Lecture 15 Ireland: 1957-1972

Lecture 15
Ireland: 1957-1972
• FF returned to power in 1957
with 77 seats in a Dáil of 147
• De Valera finally resigned in
• Sean Lemass became party
leader and Taoiseach.
• Lemass introduced new and
younger blood into the party
Ireland in the 1950s
• Ireland had been left behind
economically and socially
• The country had become
increasingly poor and irrelevant
Lemass and economic change
• ‘Ironically…the protectionist apparatus
of the 1930s was in large part the
brainchild of Sean Lemass, who was
Minister for Industry and Commerce
for most of the years between 1932
and 1959.’
• Lemass ‘was the instigator of not one,
but two historic reversals of economic
policy, one in 1932 and the other in
Garvin, T., Preventing the Future, p7.
Why was Ireland so poor for so
• The Catholic Church – blocked
economic change
• Mindset of the generation of the
national revolution
• Clientelist system
‘It is no coincidence that Ireland’s
economic upturn occurred half a
generation after the general
Western economic lift-off in 1960
rather than in 1946; the upturn in
Ireland coincided with, and was
permitted by, the fading away of
the generation of the national
Garvin, Preventing the Future, p33.
Economic planning
• May 1958: T.K. Whitaker’s
Economic Development
delivered to government
• Nov 1958: a White Paper
derived from it was
published under the title
Programme for Economic
Programme for Economic Expansion
• Regarded as a blueprint for modernization
• Projected a 2 per cent annual increased in
GNP over the following 5 years.
• Highlighted the need for a change in
direction away from protectionist policies.
• Called for a five-year investment
• Recognised the importance of foreign
investment and export led growth.
The volume of GNP in 1958
was 2.5% below the level
of 1955 and only 6.5%
above the level in 1951.
From 1960 to 1967 the
economy expanded at a
rate of 4% per annum
Consequences of economic
• The average annual emigration rate
(per 1000 of the population) stood at
about 14 between 1951 and 1961.
• It dropped to less than 5 between
1961 and 1971.
• 44,427 emigrated in 1961
• Only 12,226 emigrated in 1963.
• By 1966 the population had risen by
Consequences of economic
• The standard of living rose
• Progress was made in terms of welfare
provision for the underprivileged
• The educational system underwent
far-reaching change – secondary
education is open to all in 1966
• Censorship was relaxed

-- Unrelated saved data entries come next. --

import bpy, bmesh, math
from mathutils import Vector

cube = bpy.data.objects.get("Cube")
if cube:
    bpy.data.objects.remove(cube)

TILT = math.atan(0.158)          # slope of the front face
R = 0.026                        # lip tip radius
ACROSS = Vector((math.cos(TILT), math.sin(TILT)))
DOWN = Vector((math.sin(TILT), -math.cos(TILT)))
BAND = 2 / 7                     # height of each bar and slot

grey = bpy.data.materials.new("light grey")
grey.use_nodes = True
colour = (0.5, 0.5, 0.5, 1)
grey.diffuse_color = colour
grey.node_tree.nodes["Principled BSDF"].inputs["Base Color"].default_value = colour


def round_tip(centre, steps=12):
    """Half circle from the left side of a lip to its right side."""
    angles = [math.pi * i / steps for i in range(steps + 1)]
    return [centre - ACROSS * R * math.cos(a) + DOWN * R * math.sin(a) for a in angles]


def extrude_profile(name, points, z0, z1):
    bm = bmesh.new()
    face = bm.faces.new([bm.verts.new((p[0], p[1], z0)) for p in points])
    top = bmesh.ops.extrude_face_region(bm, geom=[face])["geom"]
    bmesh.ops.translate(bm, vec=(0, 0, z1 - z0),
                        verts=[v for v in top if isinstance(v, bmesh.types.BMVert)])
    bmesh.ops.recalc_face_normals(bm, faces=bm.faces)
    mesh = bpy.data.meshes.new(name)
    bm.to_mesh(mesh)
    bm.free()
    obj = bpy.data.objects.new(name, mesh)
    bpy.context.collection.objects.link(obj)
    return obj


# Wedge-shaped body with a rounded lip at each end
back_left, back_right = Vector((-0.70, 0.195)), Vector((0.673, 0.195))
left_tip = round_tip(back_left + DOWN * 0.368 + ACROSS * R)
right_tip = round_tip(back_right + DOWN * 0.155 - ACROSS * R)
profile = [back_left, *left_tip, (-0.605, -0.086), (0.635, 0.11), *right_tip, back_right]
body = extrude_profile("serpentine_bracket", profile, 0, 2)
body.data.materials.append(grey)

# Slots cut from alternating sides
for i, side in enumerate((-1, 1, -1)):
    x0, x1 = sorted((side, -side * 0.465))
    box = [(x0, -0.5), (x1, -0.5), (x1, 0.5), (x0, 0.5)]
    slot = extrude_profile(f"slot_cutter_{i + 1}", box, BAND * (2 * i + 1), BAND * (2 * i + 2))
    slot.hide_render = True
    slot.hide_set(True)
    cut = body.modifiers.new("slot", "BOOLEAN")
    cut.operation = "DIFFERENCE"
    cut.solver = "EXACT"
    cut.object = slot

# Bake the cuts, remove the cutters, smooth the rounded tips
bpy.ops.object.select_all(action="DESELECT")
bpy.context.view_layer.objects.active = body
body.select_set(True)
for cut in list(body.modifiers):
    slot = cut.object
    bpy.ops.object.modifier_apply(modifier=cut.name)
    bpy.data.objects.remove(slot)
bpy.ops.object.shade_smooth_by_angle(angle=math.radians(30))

• Irish television service launched in
Irish family on holiday in
the 1960s
In 1960 female
received 53% of
the male rate,
which was to
rise only to
54% in 1969
and 59% in
A married woman was still
regarded as the chattel of her
There was still a marriage bar
for women in the Civil Service
Irish women workers earned
only 55% of men's wages
Many widows after a lifetime
in the home ended their days
in degrading poverty
IWLM manifesto
Published in early
Attention was needed to the
plight of unwed mothers,
deserted wives, and those with
broken marriages.
IWLM tactics
Radical confrontation
Expressive and
spontaneous action
Consciousness raising
Effective use of
media, including
newspaper, radio and
Charles Haughey (centre)
with his solicitor and a
Woman crossing O’Connell
Street, Dublin, 1969